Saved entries
________________________

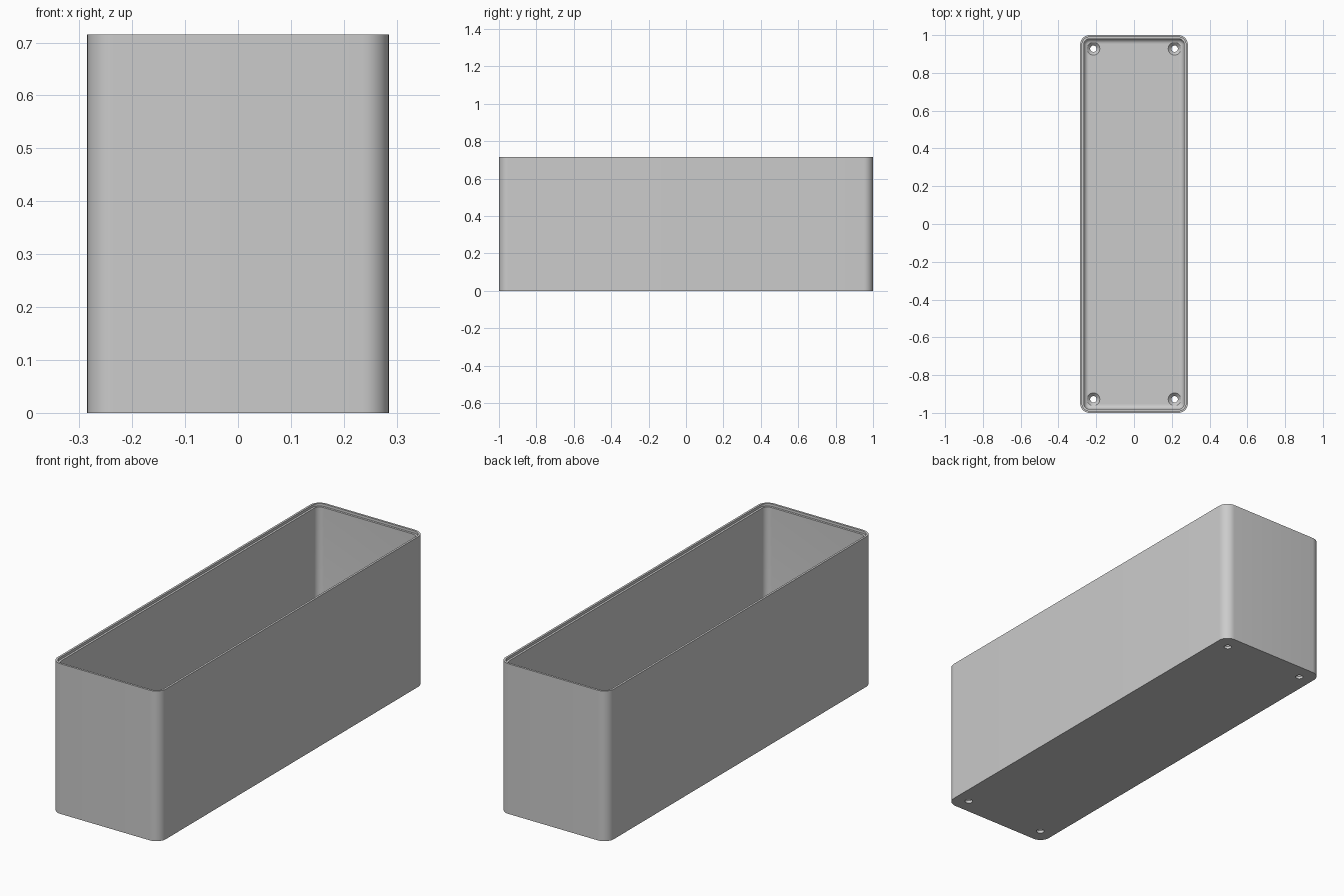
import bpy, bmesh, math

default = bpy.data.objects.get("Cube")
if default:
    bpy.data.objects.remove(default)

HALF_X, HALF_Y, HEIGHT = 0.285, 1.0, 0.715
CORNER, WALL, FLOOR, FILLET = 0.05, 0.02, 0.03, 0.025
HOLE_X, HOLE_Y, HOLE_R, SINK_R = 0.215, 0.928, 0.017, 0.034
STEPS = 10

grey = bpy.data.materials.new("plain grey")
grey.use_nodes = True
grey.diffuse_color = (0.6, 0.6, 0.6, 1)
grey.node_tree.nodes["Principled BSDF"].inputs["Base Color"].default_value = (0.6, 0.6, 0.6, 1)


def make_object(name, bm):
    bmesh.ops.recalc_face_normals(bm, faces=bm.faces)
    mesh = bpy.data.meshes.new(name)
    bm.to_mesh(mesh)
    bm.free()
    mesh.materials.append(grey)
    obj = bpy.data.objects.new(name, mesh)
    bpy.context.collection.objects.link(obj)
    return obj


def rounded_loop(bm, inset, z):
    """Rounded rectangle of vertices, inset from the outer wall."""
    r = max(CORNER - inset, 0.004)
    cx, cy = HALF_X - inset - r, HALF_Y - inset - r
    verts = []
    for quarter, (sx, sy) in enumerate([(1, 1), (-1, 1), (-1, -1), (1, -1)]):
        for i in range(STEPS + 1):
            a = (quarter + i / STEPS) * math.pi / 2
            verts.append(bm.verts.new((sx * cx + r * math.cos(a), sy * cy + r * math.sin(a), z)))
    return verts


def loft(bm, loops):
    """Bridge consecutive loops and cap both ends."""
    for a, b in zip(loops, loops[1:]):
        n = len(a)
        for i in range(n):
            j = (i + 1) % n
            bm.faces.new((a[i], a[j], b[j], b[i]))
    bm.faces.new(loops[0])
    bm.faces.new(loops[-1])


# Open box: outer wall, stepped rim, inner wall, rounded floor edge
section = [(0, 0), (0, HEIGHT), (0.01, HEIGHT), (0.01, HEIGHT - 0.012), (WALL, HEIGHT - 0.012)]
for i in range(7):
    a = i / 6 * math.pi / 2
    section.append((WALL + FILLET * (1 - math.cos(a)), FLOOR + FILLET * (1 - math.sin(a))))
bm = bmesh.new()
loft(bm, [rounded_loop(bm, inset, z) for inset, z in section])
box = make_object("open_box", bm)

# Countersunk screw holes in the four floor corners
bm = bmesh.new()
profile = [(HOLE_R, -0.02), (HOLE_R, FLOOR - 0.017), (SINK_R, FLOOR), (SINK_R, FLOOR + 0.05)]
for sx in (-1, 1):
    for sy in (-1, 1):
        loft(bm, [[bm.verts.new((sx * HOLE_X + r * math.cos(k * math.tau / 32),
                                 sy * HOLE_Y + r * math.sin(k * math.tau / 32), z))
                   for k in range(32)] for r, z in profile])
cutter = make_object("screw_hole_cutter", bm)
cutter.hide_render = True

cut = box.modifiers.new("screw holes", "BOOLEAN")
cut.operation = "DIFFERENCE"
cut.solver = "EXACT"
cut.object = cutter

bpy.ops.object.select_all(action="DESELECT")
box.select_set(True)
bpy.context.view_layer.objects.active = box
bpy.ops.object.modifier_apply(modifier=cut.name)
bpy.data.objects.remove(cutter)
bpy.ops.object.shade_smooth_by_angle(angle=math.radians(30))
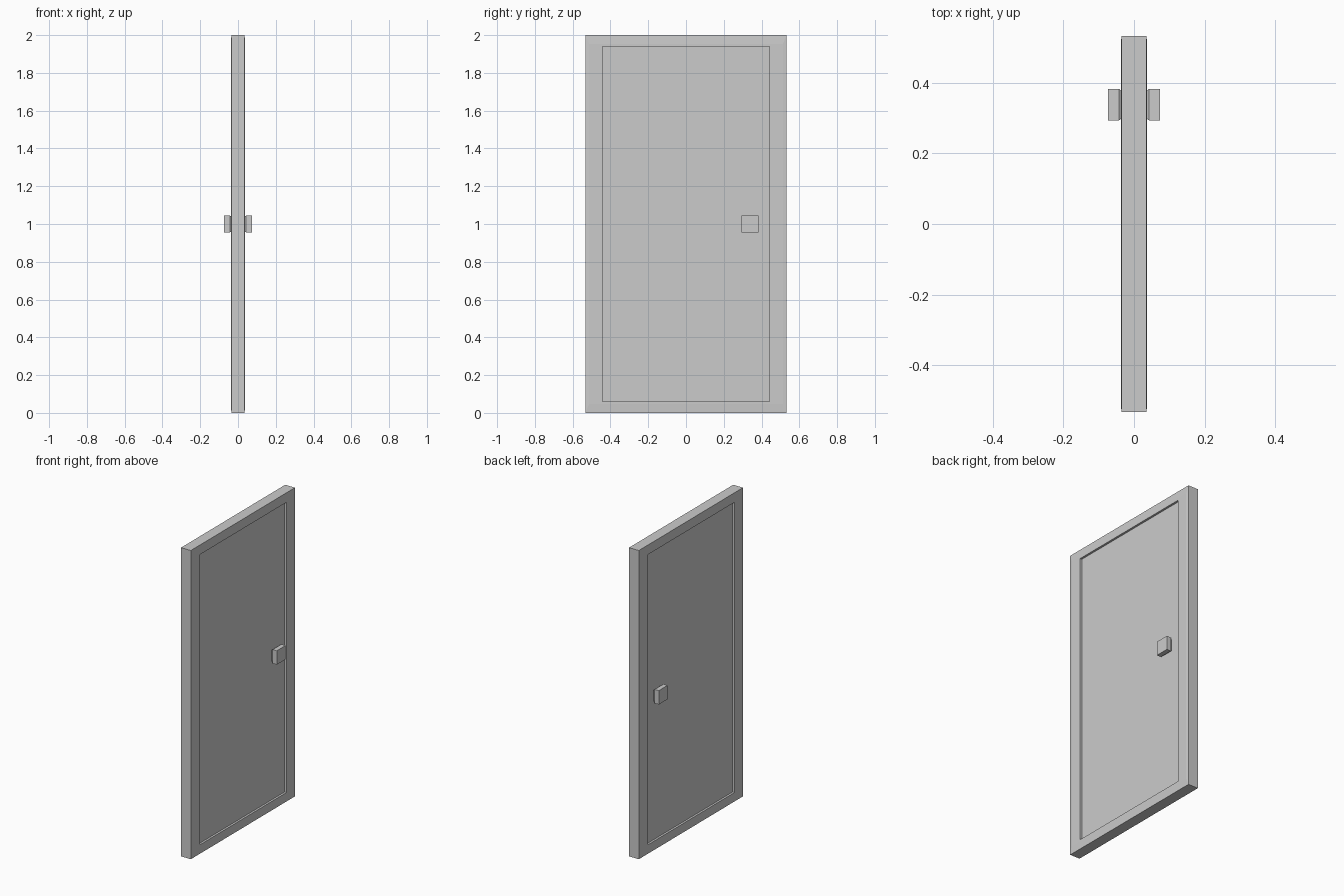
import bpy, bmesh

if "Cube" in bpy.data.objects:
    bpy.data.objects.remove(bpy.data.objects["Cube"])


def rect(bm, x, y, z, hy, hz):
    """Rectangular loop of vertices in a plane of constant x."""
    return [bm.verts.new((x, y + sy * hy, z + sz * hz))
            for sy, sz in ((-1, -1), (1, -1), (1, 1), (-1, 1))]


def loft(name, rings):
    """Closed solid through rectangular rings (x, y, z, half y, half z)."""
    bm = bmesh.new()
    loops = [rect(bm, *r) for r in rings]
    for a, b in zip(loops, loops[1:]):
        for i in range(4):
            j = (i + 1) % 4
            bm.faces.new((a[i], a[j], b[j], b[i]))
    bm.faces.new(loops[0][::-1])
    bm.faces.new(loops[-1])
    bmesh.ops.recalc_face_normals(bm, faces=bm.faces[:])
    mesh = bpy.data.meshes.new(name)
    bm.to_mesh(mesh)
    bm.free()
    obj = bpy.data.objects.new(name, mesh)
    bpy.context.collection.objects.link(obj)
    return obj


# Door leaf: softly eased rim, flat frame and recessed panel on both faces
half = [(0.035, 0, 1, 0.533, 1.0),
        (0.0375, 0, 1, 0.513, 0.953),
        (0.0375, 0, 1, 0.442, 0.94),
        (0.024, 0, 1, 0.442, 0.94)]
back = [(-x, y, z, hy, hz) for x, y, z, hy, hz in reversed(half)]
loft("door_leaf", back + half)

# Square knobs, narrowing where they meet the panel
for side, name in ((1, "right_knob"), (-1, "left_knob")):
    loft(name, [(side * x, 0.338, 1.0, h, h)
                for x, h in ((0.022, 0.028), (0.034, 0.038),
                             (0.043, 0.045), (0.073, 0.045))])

________________________

Retype each entry above character for character; pictures stay out.

TASK RESULT:
import bpy, bmesh, math

default = bpy.data.objects.get("Cube")
if default:
    bpy.data.objects.remove(default)

HALF_X, HALF_Y, HEIGHT = 0.285, 1.0, 0.715
CORNER, WALL, FLOOR, FILLET = 0.05, 0.02, 0.03, 0.025
HOLE_X, HOLE_Y, HOLE_R, SINK_R = 0.215, 0.928, 0.017, 0.034
STEPS = 10

grey = bpy.data.materials.new("plain grey")
grey.use_nodes = True
grey.diffuse_color = (0.6, 0.6, 0.6, 1)
grey.node_tree.nodes["Principled BSDF"].inputs["Base Color"].default_value = (0.6, 0.6, 0.6, 1)


def make_object(name, bm):
    bmesh.ops.recalc_face_normals(bm, faces=bm.faces)
    mesh = bpy.data.meshes.new(name)
    bm.to_mesh(mesh)
    bm.free()
    mesh.materials.append(grey)
    obj = bpy.data.objects.new(name, mesh)
    bpy.context.collection.objects.link(obj)
    return obj


def rounded_loop(bm, inset, z):
    """Rounded rectangle of vertices, inset from the outer wall."""
    r = max(CORNER - inset, 0.004)
    cx, cy = HALF_X - inset - r, HALF_Y - inset - r
    verts = []
    for quarter, (sx, sy) in enumerate([(1, 1), (-1, 1), (-1, -1), (1, -1)]):
        for i in range(STEPS + 1):
            a = (quarter + i / STEPS) * math.pi / 2
            verts.append(bm.verts.new((sx * cx + r * math.cos(a), sy * cy + r * math.sin(a), z)))
    return verts


def loft(bm, loops):
    """Bridge consecutive loops and cap both ends."""
    for a, b in zip(loops, loops[1:]):
        n = len(a)
        for i in range(n):
            j = (i + 1) % n
            bm.faces.new((a[i], a[j], b[j], b[i]))
    bm.faces.new(loops[0])
    bm.faces.new(loops[-1])


# Open box: outer wall, stepped rim, inner wall, rounded floor edge
section = [(0, 0), (0, HEIGHT), (0.01, HEIGHT), (0.01, HEIGHT - 0.012), (WALL, HEIGHT - 0.012)]
for i in range(7):
    a = i / 6 * math.pi / 2
    section.append((WALL + FILLET * (1 - math.cos(a)), FLOOR + FILLET * (1 - math.sin(a))))
bm = bmesh.new()
loft(bm, [rounded_loop(bm, inset, z) for inset, z in section])
box = make_object("open_box", bm)

# Countersunk screw holes in the four floor corners
bm = bmesh.new()
profile = [(HOLE_R, -0.02), (HOLE_R, FLOOR - 0.017), (SINK_R, FLOOR), (SINK_R, FLOOR + 0.05)]
for sx in (-1, 1):
    for sy in (-1, 1):
        loft(bm, [[bm.verts.new((sx * HOLE_X + r * math.cos(k * math.tau / 32),
                                 sy * HOLE_Y + r * math.sin(k * math.tau / 32), z))
                   for k in range(32)] for r, z in profile])
cutter = make_object("screw_hole_cutter", bm)
cutter.hide_render = True

cut = box.modifiers.new("screw holes", "BOOLEAN")
cut.operation = "DIFFERENCE"
cut.solver = "EXACT"
cut.object = cutter

bpy.ops.object.select_all(action="DESELECT")
box.select_set(True)
bpy.context.view_layer.objects.active = box
bpy.ops.object.modifier_apply(modifier=cut.name)
bpy.data.objects.remove(cutter)
bpy.ops.object.shade_smooth_by_angle(angle=math.radians(30))
import bpy, bmesh

if "Cube" in bpy.data.objects:
    bpy.data.objects.remove(bpy.data.objects["Cube"])


def rect(bm, x, y, z, hy, hz):
    """Rectangular loop of vertices in a plane of constant x."""
    return [bm.verts.new((x, y + sy * hy, z + sz * hz))
            for sy, sz in ((-1, -1), (1, -1), (1, 1), (-1, 1))]


def loft(name, rings):
    """Closed solid through rectangular rings (x, y, z, half y, half z)."""
    bm = bmesh.new()
    loops = [rect(bm, *r) for r in rings]
    for a, b in zip(loops, loops[1:]):
        for i in range(4):
            j = (i + 1) % 4
            bm.faces.new((a[i], a[j], b[j], b[i]))
    bm.faces.new(loops[0][::-1])
    bm.faces.new(loops[-1])
    bmesh.ops.recalc_face_normals(bm, faces=bm.faces[:])
    mesh = bpy.data.meshes.new(name)
    bm.to_mesh(mesh)
    bm.free()
    obj = bpy.data.objects.new(name, mesh)
    bpy.context.collection.objects.link(obj)
    return obj


# Door leaf: softly eased rim, flat frame and recessed panel on both faces
half = [(0.035, 0, 1, 0.533, 1.0),
        (0.0375, 0, 1, 0.513, 0.953),
        (0.0375, 0, 1, 0.442, 0.94),
        (0.024, 0, 1, 0.442, 0.94)]
back = [(-x, y, z, hy, hz) for x, y, z, hy, hz in reversed(half)]
loft("door_leaf", back + half)

# Square knobs, narrowing where they meet the panel
for side, name in ((1, "right_knob"), (-1, "left_knob")):
    loft(name, [(side * x, 0.338, 1.0, h, h)
                for x, h in ((0.022, 0.028), (0.034, 0.038),
                             (0.043, 0.045), (0.073, 0.045))])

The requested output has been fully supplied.